__Problem requirements__: For the word "finish", state how many lines of the data include it. Respond with the number only.

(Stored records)
BEGIN

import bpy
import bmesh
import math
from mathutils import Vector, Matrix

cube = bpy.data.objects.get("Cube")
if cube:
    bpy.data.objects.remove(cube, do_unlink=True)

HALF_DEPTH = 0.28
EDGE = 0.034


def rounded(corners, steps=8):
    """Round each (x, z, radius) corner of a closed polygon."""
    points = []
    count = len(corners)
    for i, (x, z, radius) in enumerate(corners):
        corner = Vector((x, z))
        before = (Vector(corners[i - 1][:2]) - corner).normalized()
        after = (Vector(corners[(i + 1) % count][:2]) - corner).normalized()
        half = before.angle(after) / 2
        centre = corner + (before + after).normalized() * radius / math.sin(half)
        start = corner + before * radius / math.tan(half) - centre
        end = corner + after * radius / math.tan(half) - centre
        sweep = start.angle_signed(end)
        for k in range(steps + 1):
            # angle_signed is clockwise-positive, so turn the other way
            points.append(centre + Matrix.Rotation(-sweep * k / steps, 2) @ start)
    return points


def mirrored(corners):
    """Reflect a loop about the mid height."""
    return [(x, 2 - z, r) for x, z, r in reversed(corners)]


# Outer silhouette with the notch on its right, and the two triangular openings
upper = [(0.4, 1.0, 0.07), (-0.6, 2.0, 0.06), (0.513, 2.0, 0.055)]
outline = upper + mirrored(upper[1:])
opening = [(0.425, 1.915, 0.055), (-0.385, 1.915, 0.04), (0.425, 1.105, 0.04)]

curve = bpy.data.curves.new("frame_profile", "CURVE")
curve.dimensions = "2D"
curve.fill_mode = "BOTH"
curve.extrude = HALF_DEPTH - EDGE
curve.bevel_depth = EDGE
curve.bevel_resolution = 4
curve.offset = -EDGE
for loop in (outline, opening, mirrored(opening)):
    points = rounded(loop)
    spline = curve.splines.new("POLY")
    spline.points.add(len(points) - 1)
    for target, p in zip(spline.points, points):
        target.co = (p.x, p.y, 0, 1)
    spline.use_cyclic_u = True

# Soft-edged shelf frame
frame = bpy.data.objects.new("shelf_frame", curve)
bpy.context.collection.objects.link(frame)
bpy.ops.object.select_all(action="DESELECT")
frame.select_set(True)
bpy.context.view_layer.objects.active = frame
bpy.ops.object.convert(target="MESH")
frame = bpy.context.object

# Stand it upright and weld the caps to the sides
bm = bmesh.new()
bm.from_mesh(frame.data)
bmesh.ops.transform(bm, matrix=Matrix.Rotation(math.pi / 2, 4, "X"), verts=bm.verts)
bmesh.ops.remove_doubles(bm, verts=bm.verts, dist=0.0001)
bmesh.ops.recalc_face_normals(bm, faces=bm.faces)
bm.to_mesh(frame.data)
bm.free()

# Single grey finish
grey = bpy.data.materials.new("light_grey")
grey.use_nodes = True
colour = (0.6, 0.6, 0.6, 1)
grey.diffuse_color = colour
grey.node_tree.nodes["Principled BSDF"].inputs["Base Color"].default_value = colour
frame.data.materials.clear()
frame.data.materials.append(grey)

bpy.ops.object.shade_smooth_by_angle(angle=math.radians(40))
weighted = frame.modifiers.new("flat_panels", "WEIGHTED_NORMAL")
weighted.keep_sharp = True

END
BEGIN

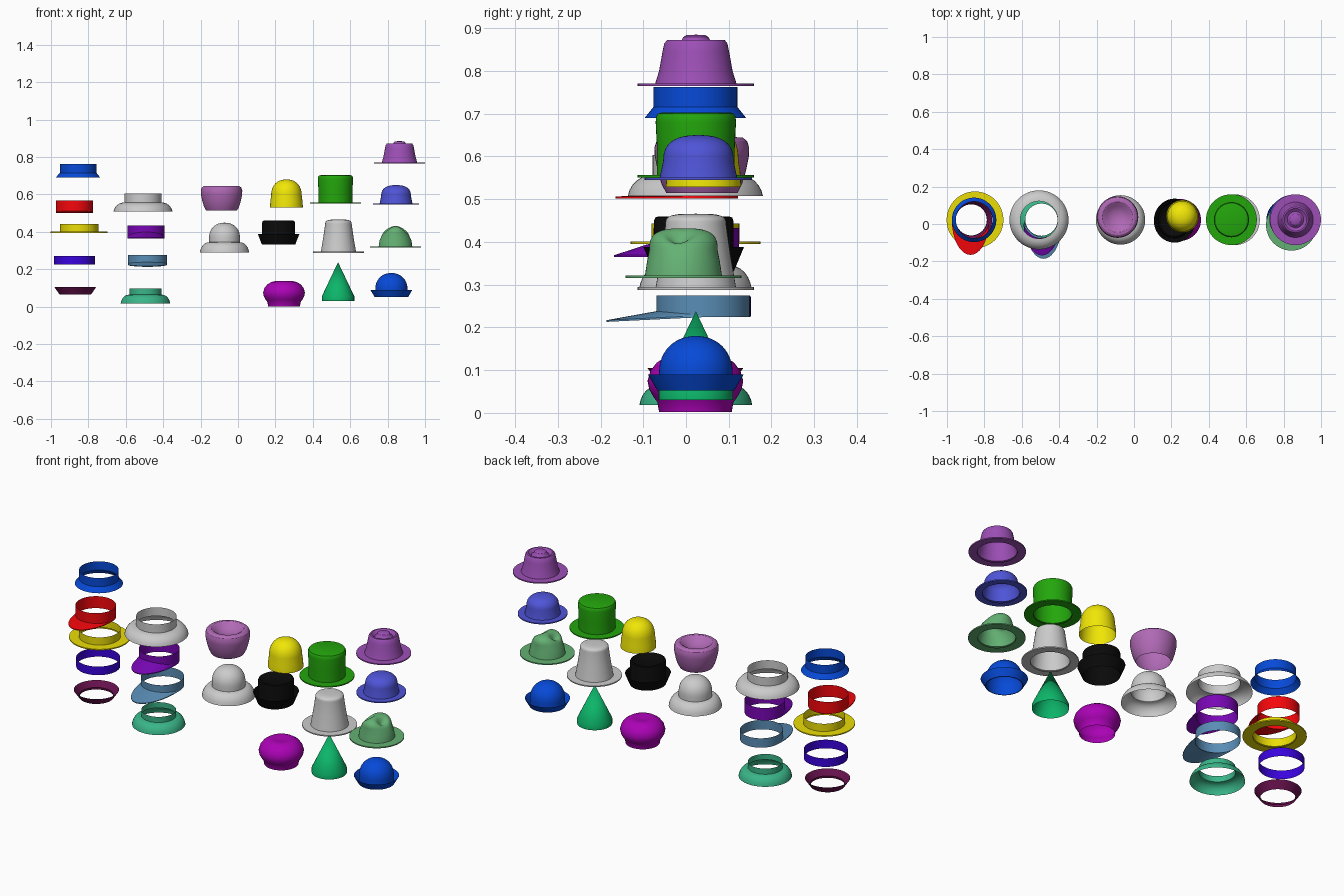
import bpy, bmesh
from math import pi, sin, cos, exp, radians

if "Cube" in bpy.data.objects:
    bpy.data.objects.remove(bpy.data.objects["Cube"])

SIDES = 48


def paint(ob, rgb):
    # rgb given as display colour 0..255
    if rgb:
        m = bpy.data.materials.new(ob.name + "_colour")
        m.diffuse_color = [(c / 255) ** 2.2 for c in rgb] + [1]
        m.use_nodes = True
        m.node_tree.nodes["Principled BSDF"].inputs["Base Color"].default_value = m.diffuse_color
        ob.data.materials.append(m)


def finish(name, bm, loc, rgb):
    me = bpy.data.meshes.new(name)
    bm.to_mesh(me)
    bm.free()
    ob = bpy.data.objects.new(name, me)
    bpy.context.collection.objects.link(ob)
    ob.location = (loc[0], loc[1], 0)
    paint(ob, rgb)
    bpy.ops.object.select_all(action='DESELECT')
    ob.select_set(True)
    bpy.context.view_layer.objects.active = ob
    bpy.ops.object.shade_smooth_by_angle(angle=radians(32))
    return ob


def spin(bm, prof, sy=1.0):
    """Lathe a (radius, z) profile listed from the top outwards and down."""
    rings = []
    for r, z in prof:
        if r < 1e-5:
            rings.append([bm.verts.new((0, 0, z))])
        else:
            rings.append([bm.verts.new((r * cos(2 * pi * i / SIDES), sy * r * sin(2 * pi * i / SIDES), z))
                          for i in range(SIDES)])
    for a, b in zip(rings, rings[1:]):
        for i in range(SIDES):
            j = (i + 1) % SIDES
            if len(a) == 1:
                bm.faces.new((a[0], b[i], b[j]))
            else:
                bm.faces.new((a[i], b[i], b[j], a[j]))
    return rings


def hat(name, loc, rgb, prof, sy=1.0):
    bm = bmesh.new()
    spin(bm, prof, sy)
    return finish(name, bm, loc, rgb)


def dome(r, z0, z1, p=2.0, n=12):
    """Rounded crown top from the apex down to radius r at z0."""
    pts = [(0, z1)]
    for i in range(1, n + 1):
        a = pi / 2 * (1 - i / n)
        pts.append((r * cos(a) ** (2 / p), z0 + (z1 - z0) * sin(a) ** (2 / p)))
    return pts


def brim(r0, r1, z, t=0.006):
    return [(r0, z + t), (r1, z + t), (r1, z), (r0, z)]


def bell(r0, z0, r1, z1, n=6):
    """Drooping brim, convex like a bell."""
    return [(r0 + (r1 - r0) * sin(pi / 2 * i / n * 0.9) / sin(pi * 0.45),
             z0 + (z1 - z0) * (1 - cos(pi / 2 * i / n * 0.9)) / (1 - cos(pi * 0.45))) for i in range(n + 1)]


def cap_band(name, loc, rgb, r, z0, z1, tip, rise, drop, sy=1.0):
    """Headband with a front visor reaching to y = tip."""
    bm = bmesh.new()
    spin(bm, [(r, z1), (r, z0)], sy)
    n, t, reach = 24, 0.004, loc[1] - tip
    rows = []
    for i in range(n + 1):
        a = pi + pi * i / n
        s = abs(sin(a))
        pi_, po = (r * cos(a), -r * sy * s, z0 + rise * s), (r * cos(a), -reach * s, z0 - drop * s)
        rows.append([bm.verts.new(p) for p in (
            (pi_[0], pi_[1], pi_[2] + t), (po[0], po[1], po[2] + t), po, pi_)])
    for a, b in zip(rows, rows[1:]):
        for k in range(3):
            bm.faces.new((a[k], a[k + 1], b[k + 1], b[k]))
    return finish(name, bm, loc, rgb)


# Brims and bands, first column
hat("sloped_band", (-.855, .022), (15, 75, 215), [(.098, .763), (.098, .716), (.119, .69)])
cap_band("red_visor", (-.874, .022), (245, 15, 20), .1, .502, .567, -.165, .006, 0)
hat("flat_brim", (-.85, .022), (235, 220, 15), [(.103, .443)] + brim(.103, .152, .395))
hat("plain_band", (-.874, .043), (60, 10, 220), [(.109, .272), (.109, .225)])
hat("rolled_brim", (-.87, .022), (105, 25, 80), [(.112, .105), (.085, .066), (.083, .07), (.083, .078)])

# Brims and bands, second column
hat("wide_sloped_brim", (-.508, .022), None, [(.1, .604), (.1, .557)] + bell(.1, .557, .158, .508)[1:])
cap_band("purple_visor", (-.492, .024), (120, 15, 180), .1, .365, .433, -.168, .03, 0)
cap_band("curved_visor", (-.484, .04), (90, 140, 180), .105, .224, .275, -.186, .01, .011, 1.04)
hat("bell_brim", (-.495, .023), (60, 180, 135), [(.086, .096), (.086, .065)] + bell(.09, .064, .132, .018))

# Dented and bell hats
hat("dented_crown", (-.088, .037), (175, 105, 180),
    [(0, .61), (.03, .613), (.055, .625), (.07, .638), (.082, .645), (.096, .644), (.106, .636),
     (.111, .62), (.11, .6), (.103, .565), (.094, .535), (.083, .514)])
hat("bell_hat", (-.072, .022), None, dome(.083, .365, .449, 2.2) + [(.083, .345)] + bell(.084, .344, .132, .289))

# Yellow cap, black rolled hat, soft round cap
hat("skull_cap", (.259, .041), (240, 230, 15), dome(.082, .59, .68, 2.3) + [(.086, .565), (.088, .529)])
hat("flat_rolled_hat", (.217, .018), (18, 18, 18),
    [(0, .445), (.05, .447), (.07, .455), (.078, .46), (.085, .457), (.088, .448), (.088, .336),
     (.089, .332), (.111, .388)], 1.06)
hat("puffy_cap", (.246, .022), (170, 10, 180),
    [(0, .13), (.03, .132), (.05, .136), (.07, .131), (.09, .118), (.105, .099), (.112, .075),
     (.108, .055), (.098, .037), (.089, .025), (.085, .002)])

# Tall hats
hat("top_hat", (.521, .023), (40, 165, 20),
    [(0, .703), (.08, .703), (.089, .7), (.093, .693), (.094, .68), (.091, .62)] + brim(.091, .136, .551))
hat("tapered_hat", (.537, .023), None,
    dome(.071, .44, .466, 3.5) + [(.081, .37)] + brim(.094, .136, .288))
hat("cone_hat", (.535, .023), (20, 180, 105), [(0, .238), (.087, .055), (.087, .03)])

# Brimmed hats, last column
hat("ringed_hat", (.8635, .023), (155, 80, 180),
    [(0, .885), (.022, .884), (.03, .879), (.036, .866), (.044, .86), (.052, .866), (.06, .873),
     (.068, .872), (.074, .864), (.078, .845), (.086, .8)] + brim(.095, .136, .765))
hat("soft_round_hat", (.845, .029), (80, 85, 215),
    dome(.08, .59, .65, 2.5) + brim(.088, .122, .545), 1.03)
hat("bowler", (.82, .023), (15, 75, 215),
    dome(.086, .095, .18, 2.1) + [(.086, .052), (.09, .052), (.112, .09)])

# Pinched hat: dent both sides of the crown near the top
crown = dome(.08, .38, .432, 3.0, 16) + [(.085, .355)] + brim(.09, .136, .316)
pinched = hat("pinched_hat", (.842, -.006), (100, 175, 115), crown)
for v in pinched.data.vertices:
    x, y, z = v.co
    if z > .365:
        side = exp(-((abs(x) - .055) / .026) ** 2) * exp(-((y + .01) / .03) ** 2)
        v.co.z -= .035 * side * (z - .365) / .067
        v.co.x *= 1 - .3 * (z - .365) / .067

END
BEGIN

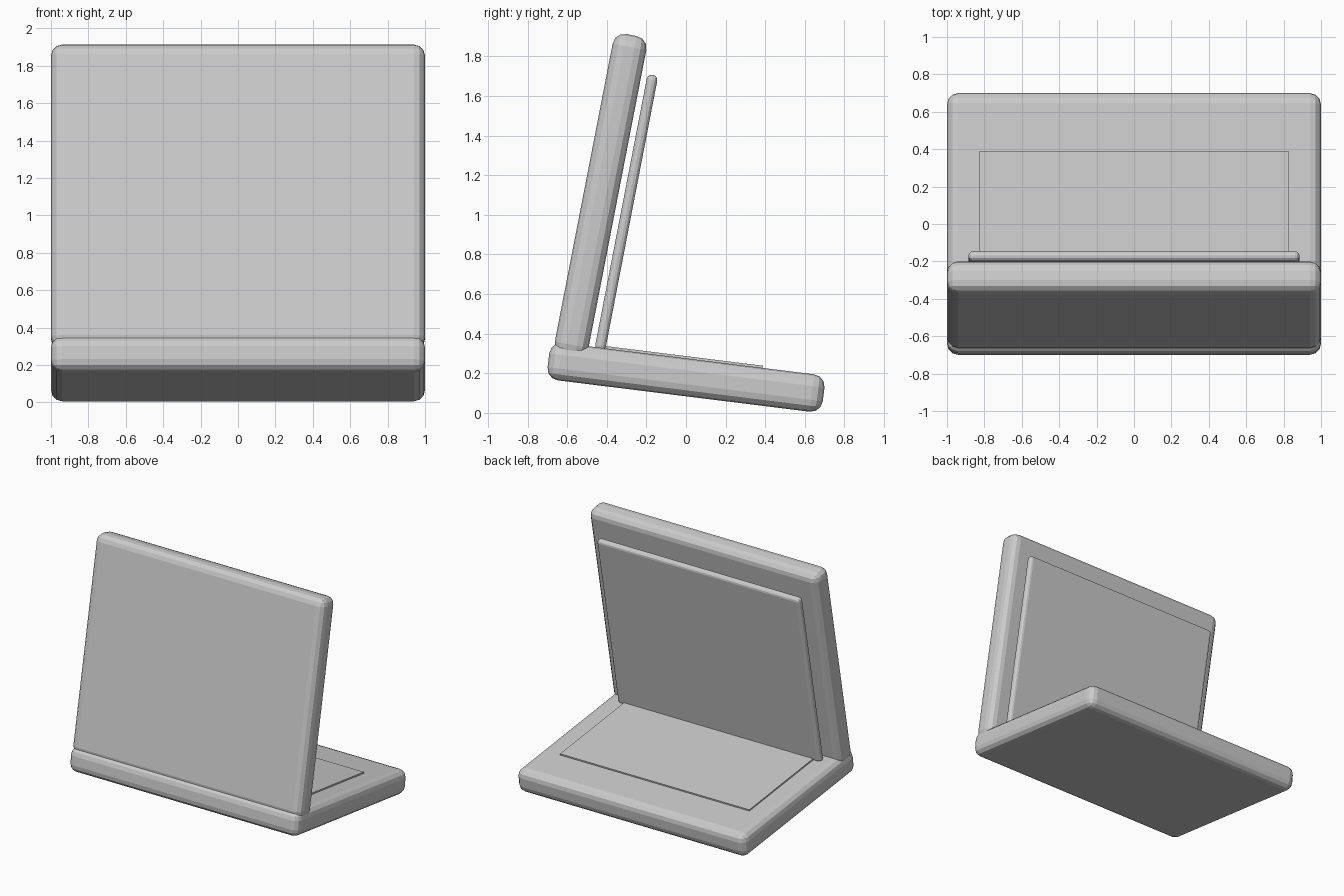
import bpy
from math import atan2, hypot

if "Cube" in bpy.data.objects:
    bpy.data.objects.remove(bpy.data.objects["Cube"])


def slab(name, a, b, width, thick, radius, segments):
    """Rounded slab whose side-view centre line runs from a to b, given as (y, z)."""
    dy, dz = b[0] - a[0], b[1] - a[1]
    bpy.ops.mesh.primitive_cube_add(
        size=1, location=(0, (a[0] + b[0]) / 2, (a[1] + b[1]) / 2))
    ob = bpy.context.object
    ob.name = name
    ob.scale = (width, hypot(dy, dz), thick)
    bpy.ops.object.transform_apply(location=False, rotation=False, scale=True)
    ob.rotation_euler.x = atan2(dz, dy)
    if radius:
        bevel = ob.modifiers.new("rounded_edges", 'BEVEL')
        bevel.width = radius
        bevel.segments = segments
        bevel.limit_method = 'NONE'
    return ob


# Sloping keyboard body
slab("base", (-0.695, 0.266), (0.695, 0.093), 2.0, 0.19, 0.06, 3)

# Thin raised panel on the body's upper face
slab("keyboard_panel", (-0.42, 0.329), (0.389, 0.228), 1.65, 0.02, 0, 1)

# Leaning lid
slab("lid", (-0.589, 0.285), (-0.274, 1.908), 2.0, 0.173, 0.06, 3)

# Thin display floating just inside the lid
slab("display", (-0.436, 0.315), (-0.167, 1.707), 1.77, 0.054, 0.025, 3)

END

__Expected answer__: 4